● **Description of the task**
Write out an exact copy of the line with "lobe(-.12, .45, .48, .2)" and of each line after it, through the end of the records below.

[Material shown]

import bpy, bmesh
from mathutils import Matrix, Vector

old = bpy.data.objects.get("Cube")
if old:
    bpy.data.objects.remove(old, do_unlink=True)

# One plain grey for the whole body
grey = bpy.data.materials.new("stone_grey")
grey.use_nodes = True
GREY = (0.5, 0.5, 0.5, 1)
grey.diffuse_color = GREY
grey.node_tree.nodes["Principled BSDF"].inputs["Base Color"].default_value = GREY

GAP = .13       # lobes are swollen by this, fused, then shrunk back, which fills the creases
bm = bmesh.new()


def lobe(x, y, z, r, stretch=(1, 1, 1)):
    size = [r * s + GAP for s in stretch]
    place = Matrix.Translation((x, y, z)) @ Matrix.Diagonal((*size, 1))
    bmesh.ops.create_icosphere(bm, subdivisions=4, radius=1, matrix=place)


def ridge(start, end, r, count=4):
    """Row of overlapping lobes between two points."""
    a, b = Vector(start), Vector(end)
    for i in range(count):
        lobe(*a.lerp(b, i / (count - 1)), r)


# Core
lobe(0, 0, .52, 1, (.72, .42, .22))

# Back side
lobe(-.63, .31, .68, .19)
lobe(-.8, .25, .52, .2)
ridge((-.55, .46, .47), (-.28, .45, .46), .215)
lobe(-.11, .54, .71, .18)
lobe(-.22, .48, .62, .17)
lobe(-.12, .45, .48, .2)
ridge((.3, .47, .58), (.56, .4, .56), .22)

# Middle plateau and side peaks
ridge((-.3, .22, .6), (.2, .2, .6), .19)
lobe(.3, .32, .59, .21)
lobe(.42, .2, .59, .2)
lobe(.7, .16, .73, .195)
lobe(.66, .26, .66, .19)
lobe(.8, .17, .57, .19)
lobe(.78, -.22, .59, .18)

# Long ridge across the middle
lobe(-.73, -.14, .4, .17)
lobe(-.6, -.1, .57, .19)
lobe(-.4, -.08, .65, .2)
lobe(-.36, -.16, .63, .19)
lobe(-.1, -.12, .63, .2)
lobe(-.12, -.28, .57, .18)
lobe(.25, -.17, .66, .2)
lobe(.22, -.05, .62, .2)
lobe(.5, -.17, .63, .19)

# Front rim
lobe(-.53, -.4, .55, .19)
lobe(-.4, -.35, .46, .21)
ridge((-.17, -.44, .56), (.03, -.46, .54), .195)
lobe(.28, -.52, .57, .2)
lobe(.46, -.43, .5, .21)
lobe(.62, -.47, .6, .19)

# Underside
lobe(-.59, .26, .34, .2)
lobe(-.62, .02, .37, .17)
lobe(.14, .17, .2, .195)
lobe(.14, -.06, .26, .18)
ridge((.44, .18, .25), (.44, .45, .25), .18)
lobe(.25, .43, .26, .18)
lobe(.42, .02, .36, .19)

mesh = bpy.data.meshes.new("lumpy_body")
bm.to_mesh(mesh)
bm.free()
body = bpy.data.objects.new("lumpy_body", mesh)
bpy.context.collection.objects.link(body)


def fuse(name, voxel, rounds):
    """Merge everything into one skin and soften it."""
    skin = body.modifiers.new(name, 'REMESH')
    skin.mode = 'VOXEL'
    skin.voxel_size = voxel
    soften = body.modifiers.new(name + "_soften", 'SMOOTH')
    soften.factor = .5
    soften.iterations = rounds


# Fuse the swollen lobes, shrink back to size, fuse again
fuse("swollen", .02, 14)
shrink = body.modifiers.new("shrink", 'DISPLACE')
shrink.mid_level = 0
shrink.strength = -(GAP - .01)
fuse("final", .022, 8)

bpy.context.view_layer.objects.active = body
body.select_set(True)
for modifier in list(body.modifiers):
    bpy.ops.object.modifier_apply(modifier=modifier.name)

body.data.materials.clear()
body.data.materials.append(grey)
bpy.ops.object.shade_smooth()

[/Material shown]

● **Worked solution**
lobe(-.12, .45, .48, .2)
ridge((.3, .47, .58), (.56, .4, .56), .22)

# Middle plateau and side peaks
ridge((-.3, .22, .6), (.2, .2, .6), .19)
lobe(.3, .32, .59, .21)
lobe(.42, .2, .59, .2)
lobe(.7, .16, .73, .195)
lobe(.66, .26, .66, .19)
lobe(.8, .17, .57, .19)
lobe(.78, -.22, .59, .18)

# Long ridge across the middle
lobe(-.73, -.14, .4, .17)
lobe(-.6, -.1, .57, .19)
lobe(-.4, -.08, .65, .2)
lobe(-.36, -.16, .63, .19)
lobe(-.1, -.12, .63, .2)
lobe(-.12, -.28, .57, .18)
lobe(.25, -.17, .66, .2)
lobe(.22, -.05, .62, .2)
lobe(.5, -.17, .63, .19)

# Front rim
lobe(-.53, -.4, .55, .19)
lobe(-.4, -.35, .46, .21)
ridge((-.17, -.44, .56), (.03, -.46, .54), .195)
lobe(.28, -.52, .57, .2)
lobe(.46, -.43, .5, .21)
lobe(.62, -.47, .6, .19)

# Underside
lobe(-.59, .26, .34, .2)
lobe(-.62, .02, .37, .17)
lobe(.14, .17, .2, .195)
lobe(.14, -.06, .26, .18)
ridge((.44, .18, .25), (.44, .45, .25), .18)
lobe(.25, .43, .26, .18)
lobe(.42, .02, .36, .19)

mesh = bpy.data.meshes.new("lumpy_body")
bm.to_mesh(mesh)
bm.free()
body = bpy.data.objects.new("lumpy_body", mesh)
bpy.context.collection.objects.link(body)


def fuse(name, voxel, rounds):
    """Merge everything into one skin and soften it."""
    skin = body.modifiers.new(name, 'REMESH')
    skin.mode = 'VOXEL'
    skin.voxel_size = voxel
    soften = body.modifiers.new(name + "_soften", 'SMOOTH')
    soften.factor = .5
    soften.iterations = rounds


# Fuse the swollen lobes, shrink back to size, fuse again
fuse("swollen", .02, 14)
shrink = body.modifiers.new("shrink", 'DISPLACE')
shrink.mid_level = 0
shrink.strength = -(GAP - .01)
fuse("final", .022, 8)

bpy.context.view_layer.objects.active = body
body.select_set(True)
for modifier in list(body.modifiers):
    bpy.ops.object.modifier_apply(modifier=modifier.name)

body.data.materials.clear()
body.data.materials.append(grey)
bpy.ops.object.shade_smooth()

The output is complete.